The making of a braid, a complex structure or pattern formed by interlacing three or more strands of flexible material such as thread or wire.
This entry refers to braiding techniques which originate in the UK, and does not include the many of forms that are taught and undertaken in the UK involving techniques deriving from other cultures and countries around the world.
|Historic area of significance||Luton (historically associated with hat makers)|
|Area currently practised||UK|
|Origin in the UK||Neolithic?|
|Minimum no. of craftspeople required|
|Current no. of trainees||21-50|
|Current no. of skilled craftspeople||21-50 (some UK-origin braiding sub-crafts may have only 1-5 skilled craftspeople)|
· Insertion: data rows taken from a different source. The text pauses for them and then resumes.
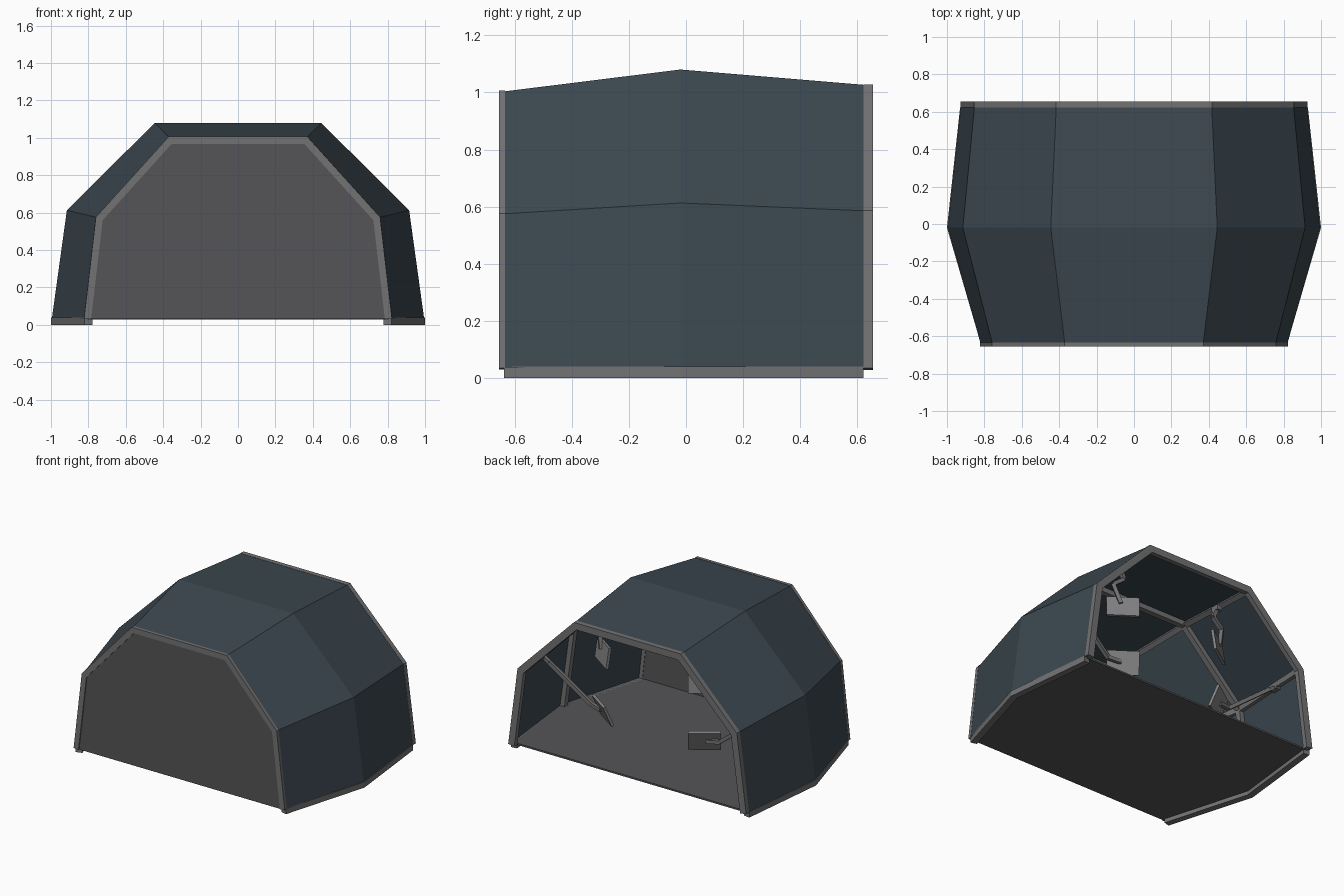
import bpy, bmesh
from mathutils import Vector

if "Cube" in bpy.data.objects:
    bpy.data.objects.remove(bpy.data.objects["Cube"])


def material(name, col):
    m = bpy.data.materials.new(name)
    m.diffuse_color = (*col, 1)
    m.use_nodes = True
    m.node_tree.nodes["Principled BSDF"].inputs["Base Color"].default_value = m.diffuse_color
    return m


SLATE = material("slate_panel", (0.045, 0.065, 0.08))
GREY = material("frame_grey", (0.17, 0.17, 0.175))
DARK = material("panel_grey", (0.09, 0.09, 0.095))
LIGHT = material("screen_grey", (0.22, 0.22, 0.225))


def make(name, verts, faces, mat):
    me = bpy.data.meshes.new(name)
    me.from_pydata([tuple(v) for v in verts], [], faces)
    bm = bmesh.new()
    bm.from_mesh(me)
    bmesh.ops.recalc_face_normals(bm, faces=bm.faces)
    bm.to_mesh(me)
    bm.free()
    me.materials.append(mat)
    ob = bpy.data.objects.new(name, me)
    bpy.context.collection.objects.link(ob)
    return ob


def solid(name, a, b, mat):
    """Closed prism between two matching outlines."""
    n = len(a)
    faces = [tuple(range(n)), tuple(range(2 * n - 1, n - 1, -1))]
    faces += [(i, (i + 1) % n, n + (i + 1) % n, n + i) for i in range(n)]
    return make(name, list(a) + list(b), faces, mat)


def bar(name, p, q, w, h, mat, side=None):
    """Square bar from p to q."""
    p, q = Vector(p), Vector(q)
    d = (q - p).normalized()
    u = Vector(side) if side else d.cross(Vector((0, 0, 1)))
    if u.length < 0.05:
        u = Vector((1, 0, 0))
    u = (u - d * u.dot(d)).normalized()
    v = d.cross(u)
    ring = [u * w / 2 * i + v * h / 2 * j for i, j in ((-1, -1), (1, -1), (1, 1), (-1, 1))]
    return solid(name, [p + r for r in ring], [q + r for r in ring], mat)


def offset(pts, d):
    """Mitred offset of an open polyline, positive is to its right."""
    pts = [Vector(p) for p in pts]
    dirs = [(b - a).normalized() for a, b in zip(pts, pts[1:])]
    nrm = [Vector((t.y, -t.x)) for t in dirs]
    out = []
    for i, p in enumerate(pts):
        a, b = nrm[max(i - 1, 0)], nrm[min(i, len(nrm) - 1)]
        out.append(p + (a + b) * d / (1 + a.dot(b)))
    return out


def arch(half):
    """Left-to-right arch from its right half, listed bottom to top."""
    return [(-x, z) for x, z in half] + [(x, z) for x, z in reversed(half)]


front = [(0.82, 0.035), (0.757, 0.575), (0.37, 1.003)]
mid = [(0.995, 0.035), (0.915, 0.613), (0.445, 1.08)]
back = [(0.925, 0.035), (0.852, 0.585), (0.415, 1.025)]
sections = [(-0.64, front), (-0.02, mid), (0.64, back)]

# faceted outer shell
verts = [(x, y, z) for y, s in sections for x, z in arch(s)]
faces = [(r * 6 + i, r * 6 + i + 1, r * 6 + i + 7, r * 6 + i + 6) for r in range(2) for i in range(5)]
shell = make("shell", verts, faces, SLATE)
sol = shell.modifiers.new("thickness", "SOLIDIFY")
sol.thickness = 0.01
sol.offset = -1

# three arched ribs
for name, s, y0, y1, d0, d1 in (("front_rib", front, -0.655, -0.633, -0.003, 0.035),
                                ("middle_rib", mid, -0.04, 0.0, 0.008, 0.045),
                                ("back_rib", back, 0.622, 0.655, -0.003, 0.045)):
    loop = offset(arch(s), d0) + offset(arch(s), d1)[::-1]
    solid(name, [(p.x, y0, p.y) for p in loop], [(p.x, y1, p.y) for p in loop], GREY)

# lengthwise ribs under the shell creases
inner = [(y, offset(arch(s), 0.026)) for y, s in sections]
for i in range(1, 5):
    for (ya, a), (yb, b) in zip(inner, inner[1:]):
        n = a[i] - Vector((0, 0.4))
        bar("crease_rib", (a[i].x, ya, a[i].y), (b[i].x, yb, b[i].y), 0.035, 0.035, GREY, (n.x, 0, n.y))

# front wall
wall = offset(arch(front), 0.03)
solid("front_wall", [(p.x, -0.648, p.y) for p in wall], [(p.x, -0.636, p.y) for p in wall], DARK)

# bent bottom rails
path = [(0.82, -0.637), (1.0, -0.02), (0.93, 0.622)]
for s in (1, -1):
    loop = path + [tuple(p) for p in offset(path, -0.045)][::-1]
    solid("bottom_rail", [(x * s, y, 0.0) for x, y in loop], [(x * s, y, 0.04) for x, y in loop], GREY)

# floor
plan = [(x - 0.02, y) for x, y in path]
plan += [(-x, y) for x, y in reversed(plan)]
solid("floor", [(x, y, 0.028) for x, y in plan], [(x, y, 0.04) for x, y in plan], DARK)

# screens on jointed arms, two per side
for s in (1, -1):
    across = Vector((-0.82 * s, 0.57, 0))
    out = Vector((0.57 * s, 0.82, 0))
    for name, z, tilt, joints in (
            ("upper", 0.71, -0.01, [(0.40, 0.34, 1.0), (0.37, 0.34, 0.93), (0.45, 0.33, 0.87), (0.41, 0.36, 0.73)]),
            ("lower", 0.30, 0.03, [(0.85, 0.38, 0.57), (0.80, 0.38, 0.54), (0.50, 0.34, 0.31), (0.41, 0.36, 0.30)])):
        c = Vector((0.395 * s, 0.36, z))
        top = out * tilt + Vector((0, 0, 0.072))
        bar(name + "_screen", c - top, c + top, 0.21, 0.018, LIGHT, across)
        pts = [Vector((x * s, y, zz)) for x, y, zz in joints]
        for a, b in zip(pts, pts[1:]):
            bar(name + "_arm", a, b, 0.025, 0.025, GREY)
        bar(name + "_bracket", pts[0] + Vector((0, -0.03, 0)), pts[0] + Vector((0, 0.03, 0)), 0.035, 0.035, GREY)
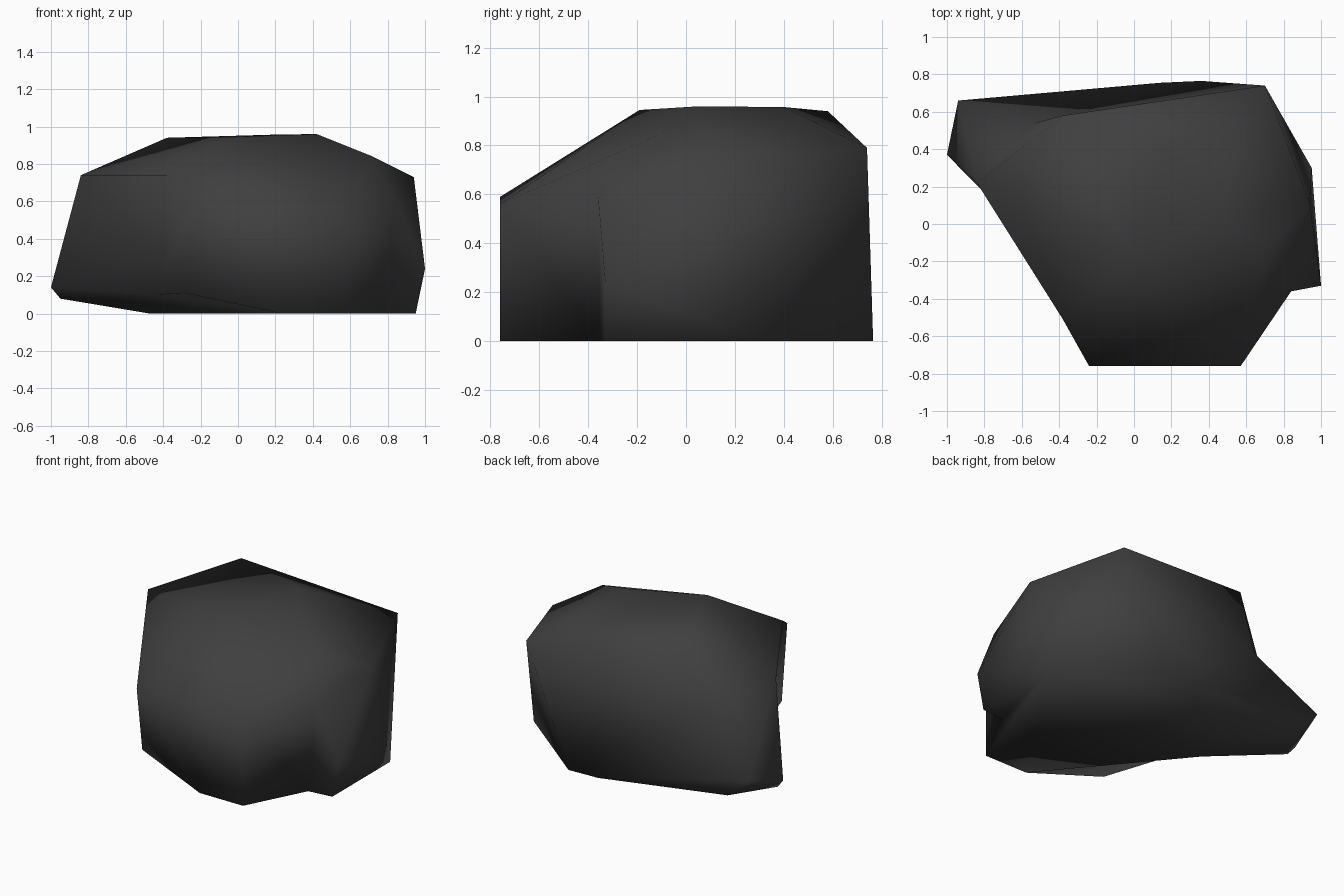
import bpy
import bmesh
from mathutils import Vector

default_cube = bpy.data.objects.get("Cube")
if default_cube:
    bpy.data.objects.remove(default_cube, do_unlink=True)


def make_material(name, colour):
    material = bpy.data.materials.new(name)
    material.use_nodes = True
    material.diffuse_color = colour
    shader = next(n for n in material.node_tree.nodes if n.type == 'BSDF_PRINCIPLED')
    shader.inputs["Base Color"].default_value = colour
    shader.inputs["Roughness"].default_value = 0.9
    return material


# Corners of the boulder, grouped by level
ground = [(.24, -.76, 0), (.57, -.76, 0), (.95, -.33, 0), (.95, .3, 0),
          (.36, .765, 0), (.14, .755, 0), (-.47, .1, 0)]
left_shelf = [(-.285, -.635, .11), (-.95, .36, .08), (-1, .37, .14),
              (-.94, .66, .23), (-.78, .66, .09)]
shoulders = [(1, -.33, .24), (-.24, -.76, .59), (.57, -.76, .56),
             (-.38, -.51, .74), (-.84, .22, .74), (.94, .11, .73), (.7, .74, .79)]
crown = [(.72, -.12, .84), (-.03, -.19, .945), (.42, .05, .96),
         (.2, .4, .957), (-.38, .58, .94)]

# Hollows: a true position and the outward push used while the hull is wrapped
hollows = [((.78, -.35, 0), (.12, -.25, 0)),         # front left corner
           ((.84, -.36, .6), (.05, -.15, 0)),
           ((-.53, .54, .57), (-.12, .18, -.02)),    # back right face
           ((-.45, -.09, .1), (-.23, -.21, -.04)),   # right flank
           ((-.4, -.24, .32), (-.33, -.03, 0))]


def build_boulder(name, material):
    bm = bmesh.new()
    for corner in ground + left_shelf + shoulders + crown:
        bm.verts.new(corner)
    dents = []
    for position, push in hollows:
        vert = bm.verts.new(Vector(position) + Vector(push))
        dents.append((vert, Vector(position)))

    # Wrap the corners, then pull the hollows back in
    bmesh.ops.convex_hull(bm, input=bm.verts[:])
    for vert, position in dents:
        vert.co = position
    loose = [v for v in bm.verts if not v.link_faces]
    bmesh.ops.delete(bm, geom=loose, context='VERTS')
    bmesh.ops.recalc_face_normals(bm, faces=bm.faces[:])
    for face in bm.faces:
        face.smooth = True

    mesh = bpy.data.meshes.new(name)
    bm.to_mesh(mesh)
    bm.free()
    mesh.materials.append(material)
    boulder = bpy.data.objects.new(name, mesh)
    bpy.context.collection.objects.link(boulder)
    return boulder


build_boulder("boulder", make_material("charcoal stone", (.05, .05, .05, 1)))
|Current total no. of craftspeople||21-50 (doing UK-origin braiding sub-crafts)|
Braiding is the process of creating a complex structure or pattern from three or more strands of flexible material. Compared with the process of weaving (which usually involves two separate, perpendicular groups of strands – warps and wefts), the component strands in a braid usually zig zag under, over or through each other.
Braids are usually long and can be narrow or wide, solid or hollow and flat, circular or irregular in shape. Braids have been made for thousands of years in many different cultures, including the UK, and for a variety of uses. Traditionally, braids were made from indigenous plant and animal fibres, as available in the local area, such as hair, strands of leather, silk or spun nettle, cotton, linen, hemp, straw or wool fibres. However, braids can be made from any flexible strands including man-made materials such as wire and glass fibre.
Loop manipulation braiding
Free end braiding/finger weaving
Issues affecting the viability of the craft
All the braiding techniques are time consuming “hand-made” processes so tend to be undertaken by men and women in or near retirement that have time to spend on craft activities. Very few younger people are involved, so expertise is not always passed on to subsequent generations.
Products are not easily marketable (as they are costly to make).
No shortage of raw materials.
Craftspeople currently known
- See the Tutor’s List on the Braid Society website.
- See list of resources on The Braid Society website